The Queen’s Gambit becomes Netflix’s most popular limited series
James R | On 24, Nov 2020
The Queen’s Gambit is Netflix’s most popular limited series to date, according to the streaming service.
Based on Walter Tevis’s novel of the same name, The Queen’s Gambit chronicles the life of the orphan chess champion Beth Harmon, who grows from the age of 8 to 22, struggling with addiction as well as the sexist attitudes that prevail around her. Anya Taylor-Joy stars in the drama, which is directed by Godless helmer Scott Frank.
“The show’s portrayals of addiction, alienation and brilliance are never feigned,” we wrote in our review. “The Queen’s Gambit is a thoroughly well-crafted show.”
The series premiered on Netflix on 23rd October. Now, a month on, Netflix has revealed that a record-setting 62 million households chose to watch The Queen’s Gambit in its first 28 days, with audiences tuning in from all over the globe, including Russia, Hong Kong, France, Taiwan and Australia.

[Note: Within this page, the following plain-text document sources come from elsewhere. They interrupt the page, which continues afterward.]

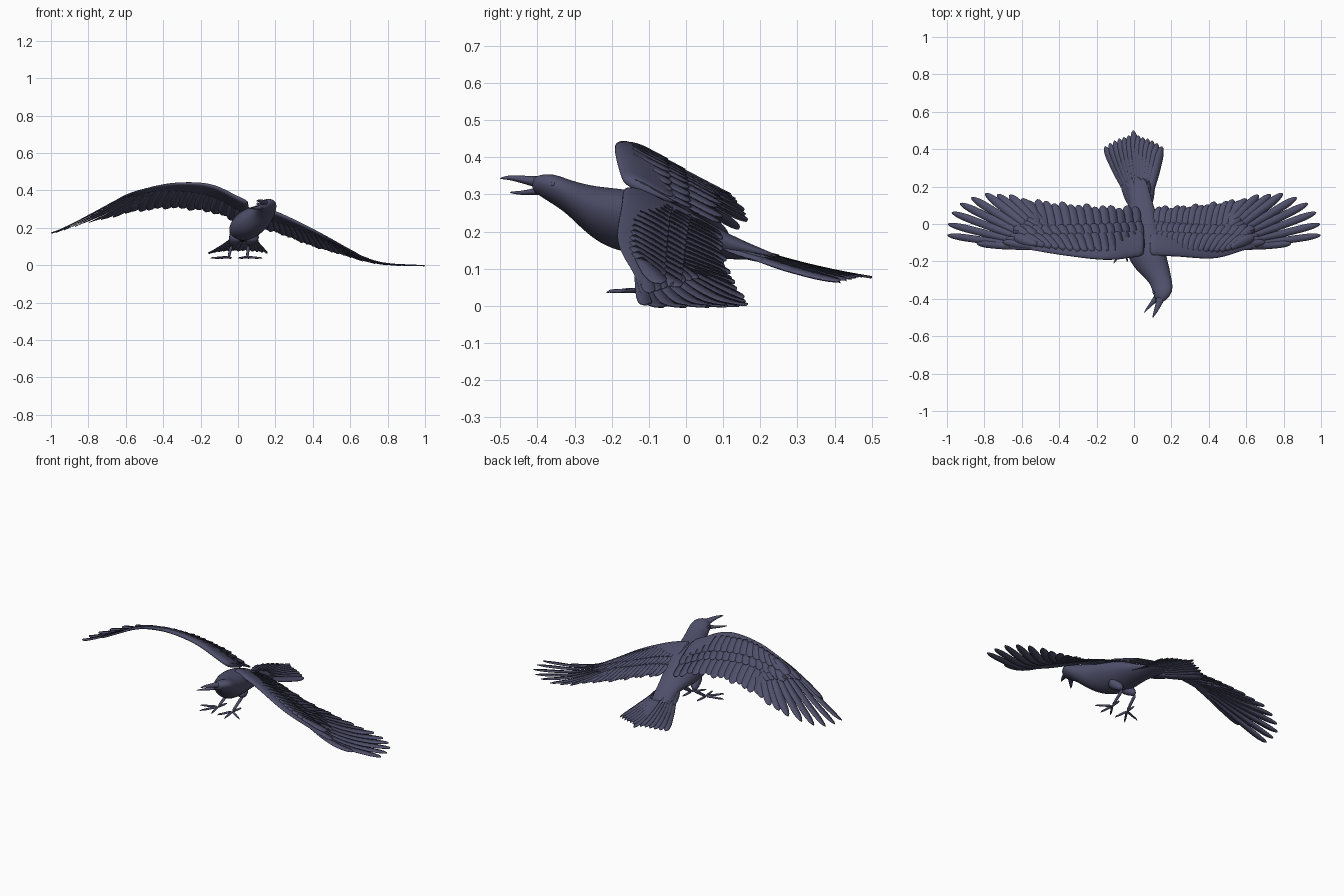
import bpy, bmesh, math
from mathutils import Vector as V

if "Cube" in bpy.data.objects:
    bpy.data.objects.remove(bpy.data.objects["Cube"])

def material(name, c):
    m = bpy.data.materials.new(name)
    m.diffuse_color = (*c, 1)
    m.use_nodes = True
    m.node_tree.nodes["Principled BSDF"].inputs["Base Color"].default_value = m.diffuse_color
    return m

PLUME = material("dark_plumage", (0.08, 0.08, 0.15))

def finish(name, bm, subsurf=0, thick=0):
    bmesh.ops.recalc_face_normals(bm, faces=bm.faces)
    me = bpy.data.meshes.new(name)
    bm.to_mesh(me)
    bm.free()
    ob = bpy.data.objects.new(name, me)
    bpy.context.collection.objects.link(ob)
    me.materials.append(PLUME)
    for p in me.polygons:
        p.use_smooth = True
    if thick:
        mod = ob.modifiers.new("thickness", 'SOLIDIFY')
        mod.thickness, mod.offset = thick, 0
    if subsurf:
        mod = ob.modifiers.new("smooth", 'SUBSURF')
        mod.levels = mod.render_levels = subsurf
    return ob

def loft(bm, rings):
    vs = [[bm.verts.new(p) for p in r] for r in rings]
    n = len(vs[0])
    for a, b in zip(vs, vs[1:]):
        for i in range(n):
            bm.faces.new((a[i], a[(i+1) % n], b[(i+1) % n], b[i]))
    bm.faces.new(vs[0])
    bm.faces.new(vs[-1])

def oval(y, x, z, rx, rz, n=14, lean=0.0):
    """Cross-section facing y; lean shifts its underside sideways."""
    ring = []
    for i in range(n):
        a = 2 * math.pi * i / n
        ring.append(V((x + rx*math.cos(a) + lean*math.sin(a), y, z + rz*math.sin(a))))
    return ring

def tube(bm, pts, radii, n=8):
    pts, rings = [V(p) for p in pts], []
    for i, p in enumerate(pts):
        d = pts[min(i+1, len(pts)-1)] - pts[max(i-1, 0)]
        q = d.to_track_quat('Z', 'Y')
        rings.append([p + q @ V((radii[i]*math.cos(2*math.pi*k/n), radii[i]*math.sin(2*math.pi*k/n), 0)) for k in range(n)])
    loft(bm, rings)

def lin(t, u):
    if u <= t[0][0]:
        return t[0][1]
    for (a, p), (b, q) in zip(t, t[1:]):
        if u <= b:
            return p + (q-p)*(u-a)/(b-a)
    return t[-1][1]

def smooth(t, u):
    return sum(lin(t, u + d) for d in (-.05, -.025, 0, .025, .05)) / 5

# Body and head: one loft from beak base to rump
bm = bmesh.new()
loft(bm, [oval(*r, lean=.3*r[3]) for r in (
    (-.415, .143, .327, .018, .016), (-.395, .147, .325, .037, .029), (-.36, .152, .316, .053, .042),
    (-.32, .147, .295, .058, .048), (-.28, .123, .268, .074, .063), (-.23, .093, .243, .094, .079),
    (-.17, .068, .23, .103, .088), (-.1, .056, .217, .103, .086), (-.03, .048, .203, .093, .076),
    (.05, .045, .18, .075, .052), (.12, .037, .158, .06, .034), (.2, .022, .14, .055, .016), (.25, .012, .13, .04, .006))])
finish("body", bm, 2)

# Open beak
bm = bmesh.new()
loft(bm, [oval(*r, n=10) for r in (
    (-.385, .147, .332, .03, .02), (-.41, .139, .335, .022, .015), (-.45, .124, .342, .015, .01),
    (-.48, .11, .346, .009, .006), (-.502, .1, .343, .002, .002))])
finish("upper_beak", bm, 1)
bm = bmesh.new()
loft(bm, [oval(*r, n=10) for r in (
    (-.375, .138, .312, .03, .016), (-.4, .118, .309, .021, .011), (-.43, .092, .305, .014, .007),
    (-.455, .069, .304, .008, .005), (-.475, .054, .306, .002, .002))])
finish("lower_beak", bm, 1)

# Eyes
bm = bmesh.new()
for p in ((.106, -.365, .328), (.197, -.358, .328)):
    b = bmesh.ops.create_uvsphere(bm, u_segments=12, v_segments=8, radius=.007)
    bmesh.ops.translate(bm, verts=b['verts'], vec=p)
finish("eyes", bm)

def feather(bm, base, tip, w, height, lift, tilt=.003, n=12):
    """Flat rounded blade drawn in plan, draped over height(x, y)."""
    base, tip = V(base), V(tip)
    d = tip - base
    side = V((-d.y, d.x)).normalized()
    rows = []
    for i in range(n + 1):
        t = 1 - (1 - i/n)**1.5
        h = w * (.45 + .55*min(1, t/.55)) * math.sqrt(max(0.004, 1 - max(0, (t-.78)/.22)**2))
        row = []
        for k in (-1, 0, 1):
            p = base + d*t + side*h*k
            row.append(bm.verts.new((p.x, p.y, height(p.x, p.y) + lift + tilt*k)))
        rows.append(row)
    for a, b in zip(rows, rows[1:]):
        for k in (0, 1):
            bm.faces.new((a[k], a[k+1], b[k+1], b[k]))

# Wing shape along the span: leading edge y, leading edge z, fall towards the back
RAISED = dict(
    s=-1, root=-.06,
    y=[(-.06, -.17), (.1, -.195), (.2, -.192), (.4, -.165), (.6, -.13), (.85, -.105), (1, -.07)],
    z=[(-.1, .33), (-.06, .34), (0, .365), (.1, .425), (.18, .444), (.3, .447), (.4, .439), (.58, .392), (.68, .34), (.84, .253), (1, .174)],
    f=[(-.06, -.48), (.2, -.5), (.5, -.42), (.65, -.32), (.8, -.13), (1, -.02)])
LOWERED = dict(
    s=1, root=.08,
    y=[(.05, -.17), (.25, -.175), (.35, -.186), (.46, -.185), (.6, -.132), (.82, -.108), (1, -.07)],
    z=[(.05, .33), (.12, .315), (.21, .288), (.38, .208), (.49, .15), (.6, .085), (.7, .037), (.8, .015), (1, .006)],
    f=[(.05, -.42), (.2, -.4), (.4, -.3), (.6, -.13), (.75, -.03), (1, 0)])
PRIMARIES = [(.6, .135), (.665, .155), (.73, .158), (.795, .164), (.87, .142), (.93, .11),
             (.974, .062), (.995, .0), (.998, -.06), (.84, -.104)]

def wing(name, W):
    s, root = W['s'], W['root']
    def height(x, y):
        u = s * x
        d = max(0, y - smooth(W['y'], u))
        # cambered: level near the leading edge, then falling
        fall = d*d/.14 if d < .07 else d - .035
        return smooth(W['z'], u) + smooth(W['f'], u) * 1.15 * fall - .008
    # arm: tapering aerofoil along the leading edge
    section = ((0, 0), (.06, .3), (.25, .42), (.6, .3), (1, .05), (.6, -.35), (.25, -.6), (.06, -.45))
    bm, rings = bmesh.new(), []
    for i in range(19):
        k = i / 18
        u = root + (.7 - root) * k
        y0, chord, th = smooth(W['y'], u) - .002, .18*(1-k)**.6 + .012, .036*(1-k) + .005
        rings.append([V((s*u, y0 + c*chord, height(s*u, y0 + c*chord) + t*th)) for c, t in section])
    loft(bm, rings)
    finish(name + "_arm", bm, 1)
    # primaries: spread fingers from the wrist
    bm = bmesh.new()
    for i, (tx, ty) in enumerate(PRIMARIES):
        k = i / 9
        b = (s*(.44 + .12*k), -.06 - .072*k)
        feather(bm, b, (s*tx, ty), .025 - .007*k, height, -.001*k, .002*s, 16)
    # secondaries
    n = 14
    for i in range(n):
        k = i / (n - 1)
        u = root + .04 + (.46 - root) * k
        feather(bm, (s*u, -.11), (s*(u + .015 + .045*k), .093 + .04*k**2 + .008*math.sin(i*2.3)), .028, height, 0, .002*s)
    finish(name + "_flight_feathers", bm, 0, .003)
    # two rows of coverts lying flat on the wing
    bm = bmesh.new()
    for row, (y0, y1, lift) in enumerate(((-.13, .015, .004), (-.145, -.035, .007))):
        for i in range(16):
            k = i / 15
            u = root + .02 + (.5 - root) * k
            yb = max(y0, smooth(W['y'], u) + .035)
            feather(bm, (s*u, yb), (s*(u + .02 + .1*k*k), y1 - .03*k), .026, height, lift, .001*s, 8)
    # primary coverts
    for i in range(8):
        k = i / 7
        feather(bm, (s*(.44 + .08*k), -.07 - .055*k), (s*(.57 + .13*k), .03 - .125*k), .018, height, .003, .001*s, 8)
    finish(name + "_coverts", bm, 0, .002)

wing("raised_wing", RAISED)
wing("lowered_wing", LOWERED)

# Tail fan
def tail_height(x, y):
    spread = (x - .035 + .1*(y - .1)) / (.06 + .3*max(0, y - .1))
    return .168 - .35*(y - .12) + .25*max(0, y - .12)**2 - .022*spread**2

bm = bmesh.new()
for i in range(13):
    k = (i - 6) / 6
    tip = (-.004 + .152*k, .5 - .03*min(1, abs(k)*5) - .055*k*k)
    feather(bm, (.035 + .035*k, .09 + .02*(1-abs(k))), tip, .022, tail_height, .006*(1-abs(k)), .002)
for i in range(7):
    k = (i - 3) / 3
    feather(bm, (.038 + .035*k, .06), (.018 + .07*k, .25 - .03*k*k), .026, tail_height, .009*(1-abs(k)), .001, 8)
finish("tail_feathers", bm, 0, .003)

# Legs and clawed feet
def leg(name, hip, heel, foot, toes):
    bm = bmesh.new()
    mid = (V(hip) + V(heel)) / 2
    tube(bm, [hip, mid, heel], [.046, .032, .012], 12)
    tube(bm, [heel, (V(heel) + V(foot)) / 2, foot], [.012, .008, .009])
    f = V(foot)
    for tx, ty in toes:
        d = V((tx, ty, .035)) - f
        pts = [f, f + d*.35 + V((0, 0, .003)), f + d*.7 + V((0, 0, .001)), f + d*.86 + V((0, 0, .006)), f + d]
        tube(bm, pts, [.008, .007, .006, .005, .001])
    finish(name, bm, 1)

leg("leg_a", (-.005, -.09, .17), (-.035, -.03, .105), (-.05, -.12, .042), ((-.15, -.15), (-.11, -.212), (-.035, -.205), (-.04, -.045)))
leg("leg_b", (.085, -.09, .17), (.055, -.03, .105), (.05, -.125, .042), ((.0, -.2), (.06, -.215), (.132, -.175), (.06, -.05)))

The show made Netflix’s 10 most-watched series in 92 countries and ranked in first place in 63 countries, including the UK, Argentina, Israel, and South Africa.
“Three years ago when Scott Frank (Godless) first approached us about adapting The Queen’s Gambit – Walter Tevis’ 1983 book about a young chess prodigy – we felt it was a compelling tale. Beth is an underdog who faces addiction, loss and abandonment. Her success – against the odds- speaks to the importance of perseverance, family, and finding, and staying true to, yourself,” said Peter Friedlander, Netflix’s VP, Original Series. “However, I don’t think any of us could have predicted that The Queen’s Gambit – and the extraordinary Anya Taylor-Joy – would become the global phenomena they are today, or our biggest limited scripted series ever.”
The figures, of course, need to be taken with more than a pinch of salt: Where before, the streaming giant classed a “view” as someone watching 70 per cent of a movie or a single episode of a show. Recently, it changed its measurements to count the number of times that an account chooses to watch a title for “at least 2 minutes”, which it deems as “long enough to indicate the choice was intentional”, as opposed to an accidental click.
The introduction of Netflix’s top 10 most-watched chart this year, meanwhile, has helped to foster a word-of-mouth buzz and sense of FOMO around its original titles that perform well against that metric.
The pop culture ripples, nonetheless, can be seen outside of the Netflix ecosystem. Since October, The Queen’s Gambit novel is now on The New York Times bestseller list, 37 years after its release. At a time when people are indoors more and looking for entertainment in the form of puzzles and board games, Google search queries for chess have also reportedly doubled, while enquiries for “chess sets” on eBay are also reportedly up 250 per cent and the number of new players has reportedly increased five-fold on Chess.com.